All at once Annie Rose was overwhelmed. “I’m from here,” she said, and it was all too much, too foreign, too thick with sameness and strangeness. She was suddenly unanchored, only 14 years old, and she escaped to our peaceful hotel to read in the hammock in the rooftop garden until it was time to go.
The day before she had said after a long silence, “Do you think my mother buried the placenta?”
Brenda was the first to speak. “Oh, for sure,” she answered. “For sure, you were born at home. Your placenta is in Boca del Monte.”
Since we’d left the city, she had been one of many, seeing her reflection everywhere we went. Now and then she laughed at our pale faces, her tall father sticking up above the black-haired crowd, and she struggled with her own more subtle separation. When we went to the Hotel Santo Tomás, a few blocks from the church, to meet the van we were taking down to Antigua, we had another line to cross. Outside the front door of the hotel, in the bright spring sun, were sidewalk booths draped in colour, barefoot children, street vendors holding up weavings and calling out the price. Through the foyer, past a security guard keeping the vendors and children out, were captive parrots, a marimba band, and half a hundred heat-befuddled visitors in shorts and T-shirts, clutching bags.

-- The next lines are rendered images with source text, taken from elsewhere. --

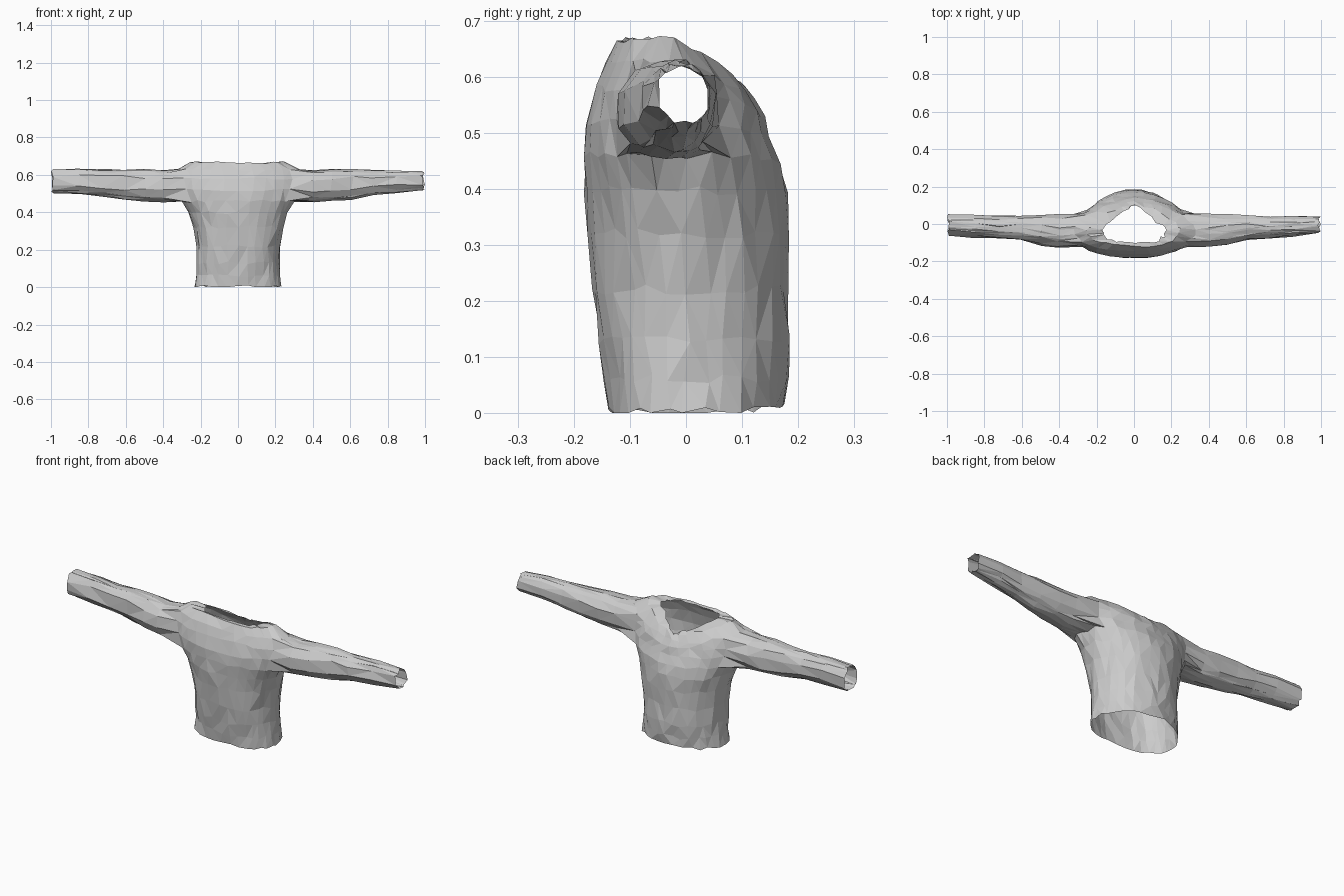
import bpy, bmesh, math, random
from mathutils import Vector

random.seed(4)
if "Cube" in bpy.data.objects:
    bpy.data.objects.remove(bpy.data.objects["Cube"])

SIDES = 32
HALF_HOLE = 3          # armhole reaches this many columns each side of the flank
HOLE_ROWS = (6, 9)     # torso rings between which the armholes lie

# Torso rings: height, height at the back, half width, front y, flank y, back y, back roundness
TORSO = [
    (0.00, 0.01, 0.235, -0.14, 0.00, 0.175, 2.0),
    (0.06, 0.06, 0.225, -0.145, 0.00, 0.18, 2.0),
    (0.13, 0.13, 0.222, -0.155, 0.00, 0.185, 2.0),
    (0.22, 0.22, 0.222, -0.165, 0.00, 0.182, 2.0),
    (0.32, 0.31, 0.24, -0.175, -0.01, 0.184, 2.0),
    (0.40, 0.39, 0.265, -0.182, -0.02, 0.182, 2.0),
    (0.46, 0.45, 0.30, -0.184, -0.03, 0.168, 1.9),
    (0.52, 0.49, 0.325, -0.18, -0.035, 0.152, 1.8),
    (0.58, 0.53, 0.335, -0.163, -0.035, 0.138, 1.7),
    (0.63, 0.56, 0.325, -0.14, -0.03, 0.122, 1.6),
    (0.668, 0.58, 0.25, -0.12, -0.03, 0.108, 1.4),
    (0.664, 0.59, 0.17, -0.105, -0.035, 0.10, 1.15),
]

# Sleeve rings: distance from the middle, centre y, centre z, y radius, z radius
SLEEVE = [
    (0.40, -0.035, 0.54, 0.095, 0.085),
    (0.50, -0.030, 0.545, 0.085, 0.087),
    (0.61, -0.020, 0.55, 0.070, 0.081),
    (0.72, -0.018, 0.557, 0.064, 0.070),
    (0.85, -0.012, 0.565, 0.055, 0.060),
    (0.99, -0.006, 0.567, 0.047, 0.050),
]


def power(value, exponent):
    return math.copysign(abs(value) ** exponent, value)


def torso_ring(bm, z, z_back, width, front, flank, back, roundness):
    ring = []
    for i in range(SIDES):
        a = math.tau * i / SIDES
        c, s = math.cos(a), math.sin(a)
        e = 2 / (roundness if s > 0 else 2.3)
        depth = back - flank if s > 0 else flank - front
        height = z + (z_back - z) * max(s, 0) ** 2
        ring.append(bm.verts.new((width * power(c, e), flank + depth * power(s, e), height)))
    return ring


def bridge(bm, lower, upper, skip=()):
    n = len(lower)
    for i in range(n):
        if i not in skip:
            j = (i + 1) % n
            bm.faces.new((lower[i], lower[j], upper[j], upper[i]))


def armhole_loop(rings, middle):
    """Vertices around one armhole, in order."""
    low, high = HOLE_ROWS
    cols = [(middle + k) % SIDES for k in range(-HALF_HOLE, HALF_HOLE + 1)]
    loop = [rings[low][c] for c in cols]
    loop += [rings[r][cols[-1]] for r in range(low + 1, high)]
    loop += [rings[high][c] for c in reversed(cols)]
    loop += [rings[r][cols[0]] for r in range(high - 1, low, -1)]
    return loop


def add_sleeve(bm, loop, side):
    # Sleeve rings follow the directions of the armhole vertices
    angles = [math.atan2((v.co.z - 0.545) / 0.085, (v.co.y + 0.03) / 0.1) for v in loop]
    previous = loop
    for x, y, z, ry, rz in SLEEVE:
        flare = 1 + (0.3 * max(0, x - 0.7) / 0.29 if side < 0 else 0)
        ring = [bm.verts.new((side * x, y + ry * flare * math.cos(a), z + rz * flare * math.sin(a)))
                for a in angles]
        bridge(bm, previous, ring)
        previous = ring


# Torso with the two armholes left open
bm = bmesh.new()
rings = [torso_ring(bm, *row) for row in TORSO]
hole = {(m + k) % SIDES for m in (0, SIDES // 2) for k in range(-HALF_HOLE, HALF_HOLE)}
for r in range(len(rings) - 1):
    bridge(bm, rings[r], rings[r + 1], hole if HOLE_ROWS[0] <= r < HOLE_ROWS[1] else ())

# Sleeves grown from the armholes
add_sleeve(bm, armhole_loop(rings, 0), 1)
add_sleeve(bm, armhole_loop(rings, SIDES // 2), -1)

# Crumpled cloth: uneven vertices and triangular facets
bmesh.ops.recalc_face_normals(bm, faces=bm.faces)
bm.normal_update()
for v in bm.verts:
    slide = Vector([random.uniform(-1, 1) for _ in range(3)]) * 0.009
    slide -= v.normal * slide.dot(v.normal)
    v.co += slide + v.normal * random.uniform(-0.005, 0.004)
    v.co.x = max(-1, min(1, v.co.x))
    v.co.z = max(0, v.co.z)
bmesh.ops.triangulate(bm, faces=bm.faces, quad_method="SHORT_EDGE")

mesh = bpy.data.meshes.new("sweater")
bm.to_mesh(mesh)
bm.free()
sweater = bpy.data.objects.new("sweater", mesh)
bpy.context.collection.objects.link(sweater)

# Plain light grey cloth
cloth = bpy.data.materials.new("light_grey_cloth")
cloth.use_nodes = True
colour = (0.6, 0.6, 0.6, 1)
cloth.diffuse_color = colour
cloth.node_tree.nodes["Principled BSDF"].inputs["Base Color"].default_value = colour
mesh.materials.append(cloth)
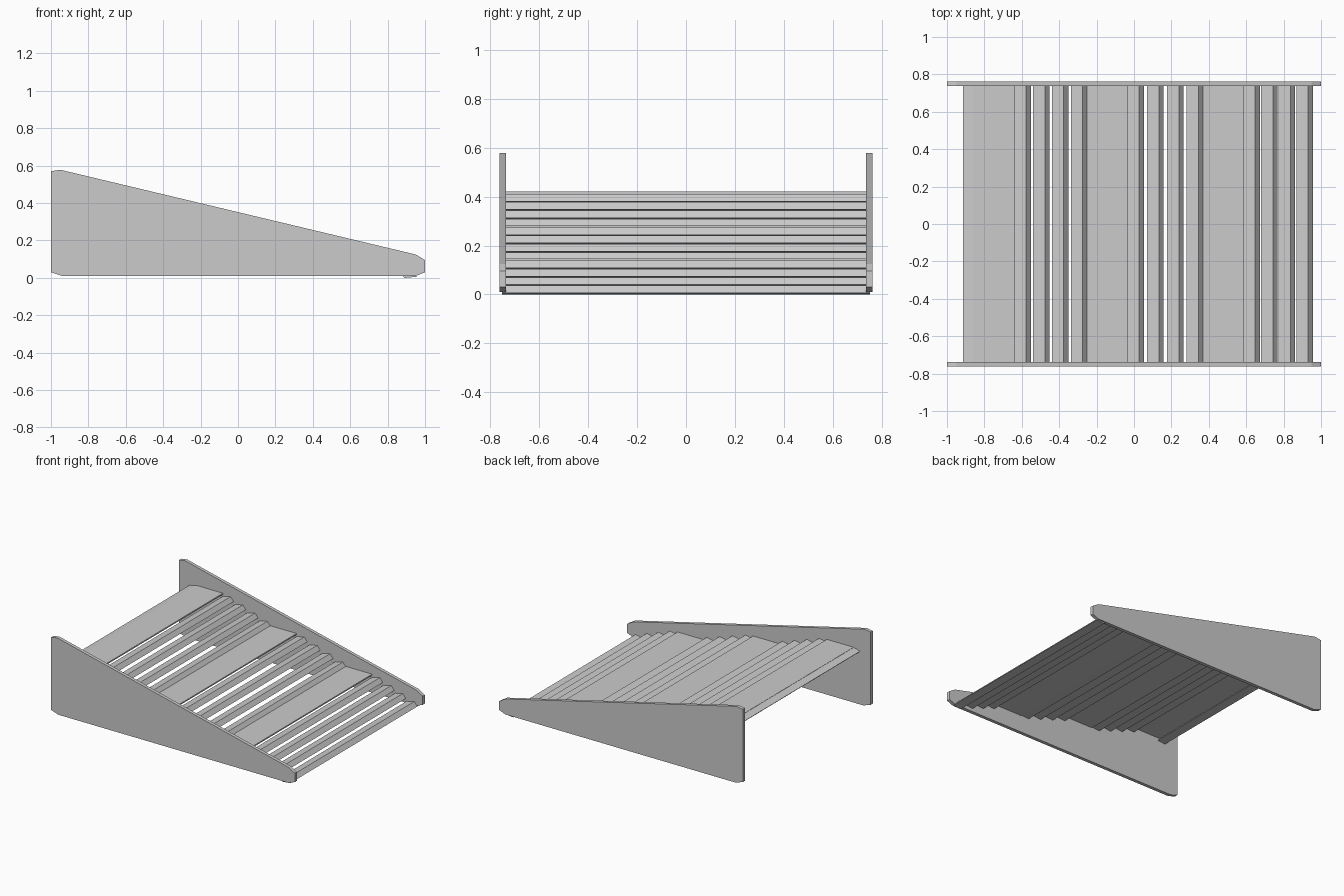
import bpy, bmesh

if "Cube" in bpy.data.objects:
    bpy.data.objects.remove(bpy.data.objects["Cube"])


def prism(name, profile, y0, y1):
    """Extrude an x-z profile from y0 to y1."""
    bm = bmesh.new()
    face = bm.faces.new([bm.verts.new((x, y0, z)) for x, z in profile])
    ext = bmesh.ops.extrude_face_region(bm, geom=[face])
    moved = [v for v in ext["geom"] if isinstance(v, bmesh.types.BMVert)]
    bmesh.ops.translate(bm, vec=(0, y1 - y0, 0), verts=moved)
    bmesh.ops.recalc_face_normals(bm, faces=bm.faces)
    mesh = bpy.data.meshes.new(name)
    bm.to_mesh(mesh)
    bm.free()
    ob = bpy.data.objects.new(name, mesh)
    bpy.context.collection.objects.link(ob)
    return ob


# Tapered side panels with clipped corners
PANEL = [(-1, 0.03), (-0.94, 0.01), (0.95, 0.01), (1, 0.03),
         (1, 0.095), (0.95, 0.125), (-0.95, 0.578), (-1, 0.57)]
prism("side_panel_front", PANEL, -0.762, -0.737)
prism("side_panel_back", PANEL, 0.737, 0.762)

# Cross slat section: tread rising slightly to the right, then a sloping riser
SLAT = [(-0.045, 0.004), (-0.021, -0.018), (0.043, -0.012), (0.018, 0.018)]


def slat(name, cx, cz):
    prism(name, [(cx + x, cz + z) for x, z in SLAT], -0.752, 0.752)


# Lone slat at the top end
slat("top_slat", -0.87, 0.402)

# Level plates, each followed by four slats stepping down to the next plate
LEVELS = [(-0.86, -0.64, -0.25, 0.42), (-0.25, -0.035, 0.37, 0.283),
          (0.37, 0.585, 0.956, 0.147)]
for i, (x0, x1, x2, top) in enumerate(LEVELS):
    prism(f"level_plate_{i + 1}",
          [(x0, top - 0.01), (x1, top - 0.01), (x1, top), (x0, top)],
          -0.74, 0.74)
    first, last = x1 + 0.045, x2 - 0.043
    for j in range(4):
        cx = first + (last - first) * j / 3
        slat(f"cross_slat_{i + 1}_{j + 1}", cx, top - 0.027 - 0.034 * j)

We came in the front, but I felt like looking for the side door, because she – and we – were different all over again.
Some days later, we returned to the city and the Hotel del Centro, where we’d stayed 12 years ago during the complex process of adoption. It is a dim and quiet haven in Zona 1, the oldest part of the city, near the main plaza. Our rooms there was eerily familiar, dreamlike in the sameness of its detail. Nothing seemed to have changed since she’d been so tiny I could bathe her in the bathroom sink. We wandered around the hotel’s rooftop terrace and stared down at the city, Annie Rose repeating to herself, “I don’t want to go, I don’t want to go.” The mountains were hidden in the smoky haze, clouds like curtains on the heart of the sky. “Wait!” sings the Popol Vuh. “Thou Maker, thou Modeler, look at us, listen to us, don’t let us fall, don’t leave us aside … give us our sign, our word, as long as there is day, as long as there is light.”
That weekend, Bishop Juan José Gerardi had been assassinated, shortly after releasing a painstaking report on human rights abuses during the war. We returned to a city in mourning. It was not obvious on the street, in the frantic Zona 1 crowd of shops, restaurants, and banks. Business never stops in Guatemala. But the church bells rang, and while we ate dinner with Julio and Maralise, picking at paella and this sorrowful death of a personal friend, thousands of people marched in the street, shouting “Nunca más”, Never again.
When we’d met Rigoberto Quemé, Bob had asked him, “How do you stay optimistic?” He’d though awhile and said, “It’s part of the cosmic vision of the Mayan culture. Cycles begin and end. After a bad time, a good time starts. That is part of the culture. After a bad time, there will be a cycle of happiness.”
A few weeks after our return to the States, Annie Rose went to the mall with a friend and came home with her long black hair cut short. Her room is a jumble of jeans and T-shirts and Mayan hair ribbons and a poster the mayor gave her, celebrating the peace. The disparate elements are slowly weaving themselves together for all of us; Guatemala feels near now, and familiar. Do you feel more Guatemalan? I ask her, and she says yes. And more American. And more herself. Then I ask her where she wants to go when we return to Guatemala, her answer is unequivocal: Boca del Monte. “That’s where I was born,” she says. “I want to go back again.”